When famine hits, children are particularly vulnerable. According to World Vision, a Christian aid organization, an estimated 5.5 million children in the region are facing high levels of malnutrition from the drought. 

Aid programs that are supposed to help and relieve some of the stress are stretched thin. The war has affected the operations of the World Food Program, the world’s largest humanitarian organization, which this month said it had reduced rations to vulnerable populations across East Africa and the Middle East because of rising costs and depleting funds.

Some fear that the continued drought in East Africa could come to resemble the one in 2011, which killed about 260,000 people in Somalia alone. 

In addition, an even larger portion of the world’s fertilizers are stuck in Russia and Belarus leading to a fertilizer shortage. 

In 2021, Russia was the world’s largest fertilizer exporter, providing around 15 percent  of the world supply, according to the U.N. Food and Agriculture Organization (FAO). 

These sanctions have also hit Russia’s closest ally, Belarus, which is another leading producer of potash-based fertilizer critical for major crops such as soybeans and corn. 

Another signal of the crippling problem is European fertilizer producers slowing or halting production because of increasing prices of natural gas used in the fertilizer manufacturing process. 

Higher fertilizer prices are already leaving a rippling global effect by making the world’s food supply more expensive and less abundant, as farmers skimp on nutrients for crops and in turn get lower yields. While grocery shoppers in wealthy countries will feel the effect, those hardest hit will be families in poorer countries. 

The FAO Food Price Index used to measure the monthly change in international prices of a basket of food commodities reached an all time high in March since it started in 1990. 

Some countries are hoping to fill the gaps. Nigeria opened Africa’s largest fertilizer factory, Dangote fertilizer plant, last month and has already shipped fertilizer to several major countries. 

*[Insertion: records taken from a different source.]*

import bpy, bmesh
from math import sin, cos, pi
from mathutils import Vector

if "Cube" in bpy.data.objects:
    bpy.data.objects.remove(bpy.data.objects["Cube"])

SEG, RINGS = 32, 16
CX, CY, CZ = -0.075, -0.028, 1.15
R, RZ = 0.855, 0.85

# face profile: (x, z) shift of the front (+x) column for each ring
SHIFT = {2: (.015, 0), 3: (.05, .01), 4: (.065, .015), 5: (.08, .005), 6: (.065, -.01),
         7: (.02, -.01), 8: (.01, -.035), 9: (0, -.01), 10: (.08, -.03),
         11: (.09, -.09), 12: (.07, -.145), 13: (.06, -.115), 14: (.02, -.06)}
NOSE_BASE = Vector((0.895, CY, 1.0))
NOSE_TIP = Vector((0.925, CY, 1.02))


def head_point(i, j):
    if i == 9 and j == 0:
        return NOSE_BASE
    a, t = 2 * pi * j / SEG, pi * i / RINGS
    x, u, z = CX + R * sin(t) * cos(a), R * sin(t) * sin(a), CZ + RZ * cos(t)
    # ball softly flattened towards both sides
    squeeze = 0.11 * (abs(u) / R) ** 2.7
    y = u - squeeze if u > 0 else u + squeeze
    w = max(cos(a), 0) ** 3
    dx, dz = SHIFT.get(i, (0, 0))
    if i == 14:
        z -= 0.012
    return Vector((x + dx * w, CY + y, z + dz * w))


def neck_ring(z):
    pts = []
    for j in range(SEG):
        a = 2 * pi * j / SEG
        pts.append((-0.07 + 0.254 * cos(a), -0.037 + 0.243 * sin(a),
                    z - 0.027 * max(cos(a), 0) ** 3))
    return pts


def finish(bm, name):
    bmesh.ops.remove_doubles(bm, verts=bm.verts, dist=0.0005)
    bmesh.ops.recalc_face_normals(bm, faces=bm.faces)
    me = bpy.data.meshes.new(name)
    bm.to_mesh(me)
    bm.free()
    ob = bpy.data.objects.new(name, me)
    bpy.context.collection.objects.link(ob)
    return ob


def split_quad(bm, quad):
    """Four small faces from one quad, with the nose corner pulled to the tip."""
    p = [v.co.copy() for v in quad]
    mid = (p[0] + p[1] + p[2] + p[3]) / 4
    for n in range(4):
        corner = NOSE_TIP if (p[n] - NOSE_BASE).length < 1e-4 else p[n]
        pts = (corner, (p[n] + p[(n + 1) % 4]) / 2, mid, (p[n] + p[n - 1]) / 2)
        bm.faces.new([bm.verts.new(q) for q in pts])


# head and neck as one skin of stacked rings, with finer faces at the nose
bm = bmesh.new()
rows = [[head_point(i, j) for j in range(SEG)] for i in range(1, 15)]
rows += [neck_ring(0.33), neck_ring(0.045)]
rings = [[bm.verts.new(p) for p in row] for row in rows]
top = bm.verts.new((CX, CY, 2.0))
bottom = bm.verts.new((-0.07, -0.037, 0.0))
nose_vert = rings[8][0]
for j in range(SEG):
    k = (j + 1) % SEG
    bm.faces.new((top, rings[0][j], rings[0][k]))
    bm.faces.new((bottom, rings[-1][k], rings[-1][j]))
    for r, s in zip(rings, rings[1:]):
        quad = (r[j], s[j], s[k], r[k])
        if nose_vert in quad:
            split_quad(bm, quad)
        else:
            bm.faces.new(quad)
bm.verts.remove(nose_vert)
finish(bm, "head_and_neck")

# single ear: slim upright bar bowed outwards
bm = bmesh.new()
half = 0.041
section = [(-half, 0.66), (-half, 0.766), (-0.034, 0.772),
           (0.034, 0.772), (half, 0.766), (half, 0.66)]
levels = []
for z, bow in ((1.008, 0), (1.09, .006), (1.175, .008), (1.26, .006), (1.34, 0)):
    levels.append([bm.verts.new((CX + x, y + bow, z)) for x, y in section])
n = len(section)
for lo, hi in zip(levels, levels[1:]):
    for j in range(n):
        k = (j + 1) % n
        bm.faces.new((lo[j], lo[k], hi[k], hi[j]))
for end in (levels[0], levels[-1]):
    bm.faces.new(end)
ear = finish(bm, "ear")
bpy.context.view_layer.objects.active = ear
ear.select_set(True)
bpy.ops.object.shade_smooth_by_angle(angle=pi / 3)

India, however, is hoping to substitute fertilizer that it would typically get from Russia and Belarus from other countries to make up for the lost shipments. 

The U.S. Department of Agriculture has also announced a $250 million investment in grants to support U.S. fertilizer production. Around the world, the outcome  will be even higher grocery prices. For those already living on the brink of food insecurity, the latest surge in prices could drive many over the edge. 

In a note, Wells Fargo Head of Global Real Assets John LaForge and Global Strategist Gary Schlossberg said, “Overall, the current commodity wars, we believe, will lead to higher and more persistent inflation around the world, including in the U.S.” 

Rising food prices have long been a catalyst for social and political upheavals in African and Arab countries, leaving many to subsidize staples like bread in an effort to avoid these problems. But their economies, already under immense strain, are now buckling under the cost of food.

“A week ago, the 20-liter jerrycan of cooking oil was $25, today it’s about $50 [£38]. A liter of gasoline was $0.64 and today it runs about $1.80 – it’s crazy,” Mohamed Osman, a Somalian trader, told Agence France-Presse this week.